** REQUIRED ACTION **
Your answer must be the lines from the first record through the line that contains "const brown = mat('brown", copied exactly and without any pictures.

- - -

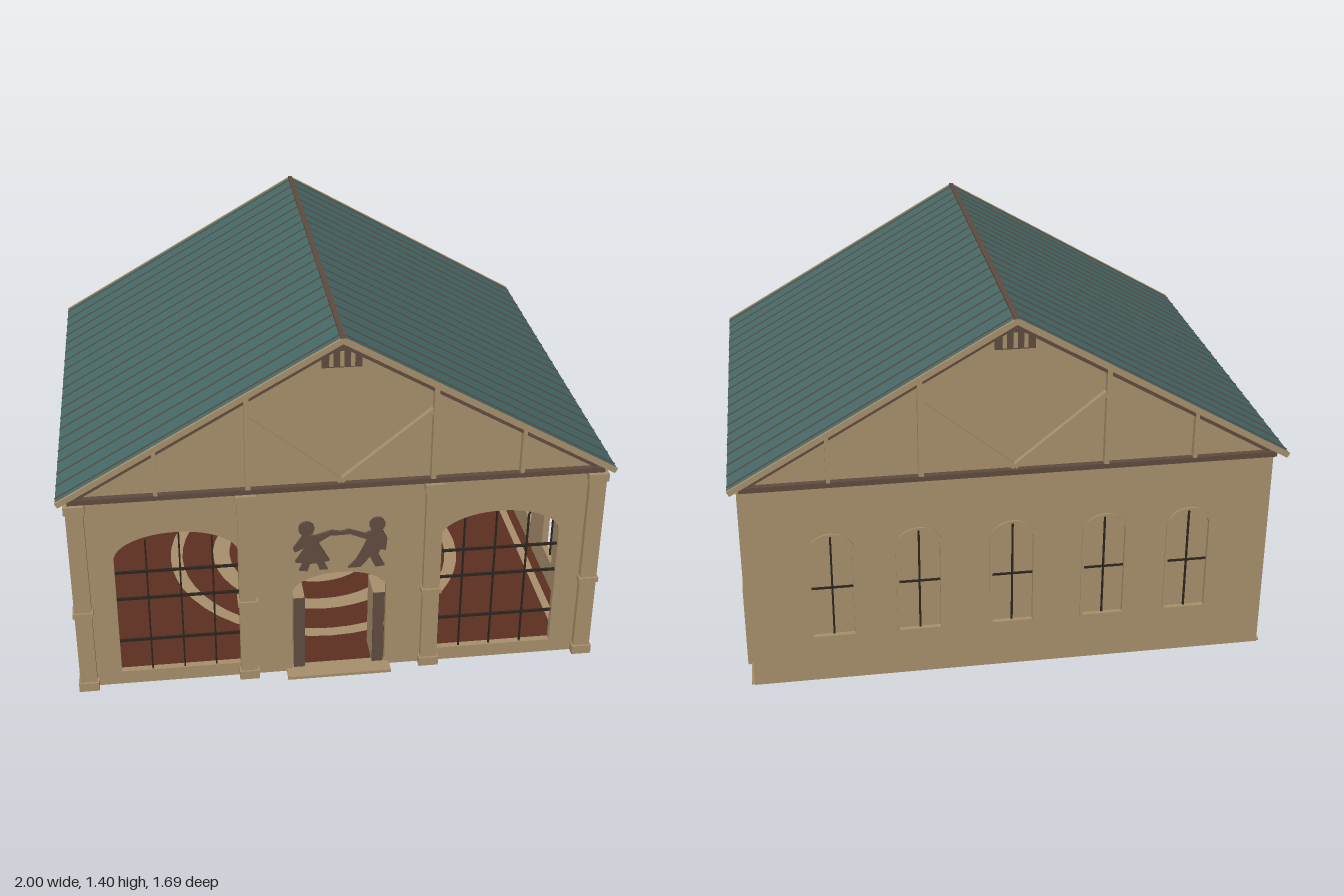
import * as THREE from 'three';

const mat = (name, color) => new THREE.MeshStandardMaterial({ name, color });

export function createModel() {
  const root = new THREE.Group();
  root.name = 'hall';
  const tan = mat('tan wall', 0xa8906c);
  const teal = mat('teal roof', 0x466a69);
  const brown = mat('brown timber', 0x5f4c40);
  const dark = mat('dark bars', 0x2c2520);
  const red = mat('red brown floor', 0x5c2f20);

  const add = (name, geo, material, x = 0, y = 0, z = 0, parent = root) => {
    const m = new THREE.Mesh(geo, material);
    m.name = name;
    m.position.set(x, y, z);
    parent.add(m);
    return m;
  };
  const box = (name, material, w, h, d, x, y, z, parent) =>
    add(name, new THREE.BoxGeometry(w, h, d), material, x, y, z, parent);
  // straight timber between two points of a vertical plane
  const beam = (name, material, x1, y1, x2, y2, width, z, depth, parent) => {
    const m = box(name, material, Math.hypot(x2 - x1, y2 - y1), width, depth, (x1 + x2) / 2, (y1 + y2) / 2, z, parent);
    m.rotation.z = Math.atan2(y2 - y1, x2 - x1);
    return m;
  };
  const poly = (pts) => new THREE.Shape(pts.map((p) => new THREE.Vector2(p[0], p[1])));
  // arched opening: centre, half width, sill, spring line, rise
  const arch = (cx, r, y0, spring, rise, Type = THREE.Path) => {
    const p = new Type();
    p.moveTo(cx - r, y0);
    p.lineTo(cx + r, y0);
    p.lineTo(cx + r, spring);
    p.absellipse(cx, spring, r, rise, 0, Math.PI, false);
    p.lineTo(cx - r, y0);
    return p;
  };
  const extrude = (shape, depth) => new THREE.ExtrudeGeometry(shape, { depth, bevelEnabled: false, curveSegments: 14 });

  const gable = [[-0.955, 0], [0.955, 0], [0.955, 0.822], [0, 1.378], [-0.955, 0.822]];

  // front wall with two wide windows and a doorway
  const front = poly(gable);
  front.holes.push(arch(-0.592, 0.223, 0.055, 0.55, 0.105), arch(0.592, 0.223, 0.055, 0.55, 0.105),
    arch(0, 0.175, 0.012, 0.355, 0.08));
  add('frontWall', extrude(front, 0.025), tan, 0, 0, 0.765);

  // back wall with five glazed-in arches
  const backXs = [-0.655, -0.34, 0, 0.34, 0.655];
  const back = poly(gable);
  backXs.forEach((x) => back.holes.push(arch(x, 0.075, 0.19, 0.535, 0.065)));
  add('backWall', extrude(back, 0.025), tan, 0, 0, -0.805);
  backXs.forEach((x) => {
    const frame = arch(x, 0.085, 0.18, 0.535, 0.075, THREE.Shape);
    frame.holes.push(arch(x, 0.075, 0.19, 0.535, 0.065));
    add('backWindowFrame', extrude(frame, 0.009), tan, 0, 0, -0.812);
    add('backWindowPane', extrude(arch(x, 0.078, 0.185, 0.535, 0.067, THREE.Shape), 0.006), tan, 0, 0, -0.794);
    box('backWindowMullion', dark, 0.007, 0.41, 0.006, x, 0.395, -0.797);
    box('backWindowRail', dark, 0.15, 0.007, 0.006, x, 0.385, -0.797);
  });

  // side walls, open arched windows and pilasters in front of them
  const sideZs = [-0.64, -0.32, 0, 0.32, 0.64];
  const side = poly([[-0.79, 0], [0.79, 0], [0.79, 0.822], [-0.79, 0.822]]);
  sideZs.forEach((z) => side.holes.push(arch(z, 0.072, 0.12, 0.52, 0.065)));
  const sideGeo = extrude(side, 0.025);
  for (const s of [-1, 1]) {
    const wall = add('sideWall', sideGeo, tan, s * 0.93, 0, -0.005);
    wall.rotation.y = s * Math.PI / 2;
    sideZs.forEach((z) => {
      box('sidePilaster', tan, 0.022, 0.735, 0.05, s * 0.964, 0.3675, z - 0.005);
      box('pilasterFoot', tan, 0.028, 0.33, 0.049, s * 0.964, 0.166, z - 0.005);
      box('sideWindowRail', dark, 0.006, 0.006, 0.145, s * 0.945, 0.37, z - 0.005);
      box('sideWindowMullion', dark, 0.006, 0.46, 0.008, s * 0.945, 0.35, z - 0.005);
    });
    box('eaveTrim', brown, 0.02, 0.014, 1.6, s * 0.962, 0.812, -0.005);
  }

  // front columns with base, band and capital
  for (const x of [-0.938, -0.34, 0.34, 0.938]) {
    box('columnShaft', tan, 0.062, 0.8, 0.045, x, 0.4, 0.792);
    for (const [y, h] of [[0.018, 0.036], [0.34, 0.02], [0.785, 0.03]])
      box('columnMoulding', tan, 0.074, h, 0.06, x, y, 0.792);
  }

  // front window bars
  for (const s of [-1, 1]) {
    for (const y of [0.19, 0.375, 0.49]) box('windowRail', dark, 0.445, 0.009, 0.008, s * 0.592, y, 0.78);
    for (const x of [0.462, 0.58, 0.7]) box('windowMullion', dark, 0.006, x === 0.58 ? 0.598 : 0.57, 0.008, s * x, x === 0.58 ? 0.354 : 0.34, 0.78);
    // door leaf swung inwards
    box('doorLeaf', tan, 0.042, 0.313, 0.12, s * 0.149, 0.168, 0.72);
    box('doorEdge', brown, 0.042, 0.313, 0.006, s * 0.149, 0.168, 0.783);
  }
  box('doorStep', tan, 0.39, 0.012, 0.085, -0.003, 0.006, 0.8025);

  // floor with pale rings and border
  box('floorSlab', tan, 1.93, 0.008, 1.59, 0, 0.004, -0.005);
  box('floor', red, 1.86, 0.004, 1.54, 0, 0.01, -0.005);
  for (const [a, b] of [[0.17, 0.24], [0.36, 0.43], [0.56, 0.61]]) {
    const ring = add('floorRing', new THREE.RingGeometry(a, b, 48), tan, 0, 0.0135, 0);
    ring.rotation.x = -Math.PI / 2;
  }
  for (const s of [-1, 1]) box('floorBorder', tan, 0.03, 0.003, 1.5, s * 0.88, 0.0125, -0.005);

  // roof slopes with standing seams and rake boards
  const pitch = Math.atan(0.575), len = 0.998 / Math.cos(pitch);
  for (const s of [-1, 1]) {
    const slope = new THREE.Group();
    slope.name = 'roofSlope';
    slope.position.set(s * 0.497, 1.102, -0.01);
    slope.rotation.z = -s * pitch;
    root.add(slope);
    box('roofPanel', [tan, tan, teal, tan, tan, tan], len, 0.014, 1.66, 0, 0, 0, slope);
    for (let i = 0; i < 20; i++) box('roofSeam', brown, len, 0.004, 0.005, 0, 0.008, 0.798 - i * 0.084, slope);
    for (const e of [-1, 1]) box('rakeBoard', tan, len, 0.02, 0.01, 0, -0.001, e * 0.832, slope);
  }
  box('ridgeCap', brown, 0.018, 0.01, 1.67, 0, 1.393, -0.01);

  // gable trusses and louvred vents, front and back
  for (const f of [1, -1]) {
    const truss = new THREE.Group();
    truss.name = f > 0 ? 'frontTruss' : 'backTruss';
    truss.position.z = f > 0 ? 0.79 : -0.805;
    truss.rotation.y = f > 0 ? 0 : Math.PI;
    root.add(truss);
    box('bottomChord', brown, 1.92, 0.02, 0.024, 0, 0.813, 0.01, truss);
    for (const s of [-1, 1]) {
      beam('rafter', brown, s * 0.93, 0.833, 0, 1.368, 0.022, 0.01, 0.024, truss);
      beam('post', tan, s * 0.33, 0.823, s * 0.33, 1.185, 0.018, 0.013, 0.026, truss);
      beam('post', tan, s * 0.653, 0.823, s * 0.653, 1.0, 0.014, 0.013, 0.026, truss);
      beam('brace', tan, s * 0.325, 1.095, 0, 0.832, 0.018, 0.01, 0.02, truss);
    }
    add('ventPanel', extrude(poly([[-0.07, 1.275], [0.07, 1.275], [0.07, 1.325], [0, 1.365], [-0.07, 1.325]]), 0.008), brown, 0, 0, 0, truss);
    for (let i = -1; i <= 1; i++) box('ventSlat', tan, 0.014, 0.055, 0.008, i * 0.037, 1.308, 0.009, truss);
  }

  // cut-out of two dancing children over the door
  const cutout = new THREE.Group();
  cutout.name = 'dancingChildren';
  cutout.position.z = 0.789;
  root.add(cutout);
  const heads = [[-0.123, 0.636], [0.135, 0.636]];
  heads.forEach(([x, y]) => {
    const h = add('head', new THREE.CylinderGeometry(0.029, 0.029, 0.012, 14), brown, x, y, 0.006, cutout);
    h.rotation.x = Math.PI / 2;
  });
  const girl = [[-0.135, 0.61], [-0.09, 0.605], [-0.03, 0.622], [0, 0.615], [0, 0.602], [-0.035, 0.604], [-0.08, 0.575],
    [-0.038, 0.495], [-0.06, 0.49], [-0.045, 0.458], [-0.075, 0.458], [-0.085, 0.487], [-0.11, 0.487], [-0.12, 0.455],
    [-0.15, 0.46], [-0.135, 0.49], [-0.165, 0.497], [-0.125, 0.56], [-0.165, 0.54], [-0.172, 0.555]];
  const boy = [[0, 0.615], [0.03, 0.622], [0.09, 0.6], [0.12, 0.612], [0.155, 0.61], [0.172, 0.575], [0.168, 0.525], [0.148, 0.53],
    [0.14, 0.51], [0.165, 0.458], [0.13, 0.455], [0.11, 0.5], [0.075, 0.458], [0.03, 0.458], [0.06, 0.49],
    [0.085, 0.54], [0.1, 0.575], [0.035, 0.604], [0, 0.602]];
  add('girlBody', extrude(poly(girl), 0.012), brown, 0, 0, 0, cutout);
  add('boyBody', extrude(poly(boy), 0.012), brown, 0, 0, 0, cutout);

  return root;
}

- - -

** WRITTEN ANSWER **
import * as THREE from 'three';

const mat = (name, color) => new THREE.MeshStandardMaterial({ name, color });

export function createModel() {
  const root = new THREE.Group();
  root.name = 'hall';
  const tan = mat('tan wall', 0xa8906c);
  const teal = mat('teal roof', 0x466a69);
  const brown = mat('brown timber', 0x5f4c40);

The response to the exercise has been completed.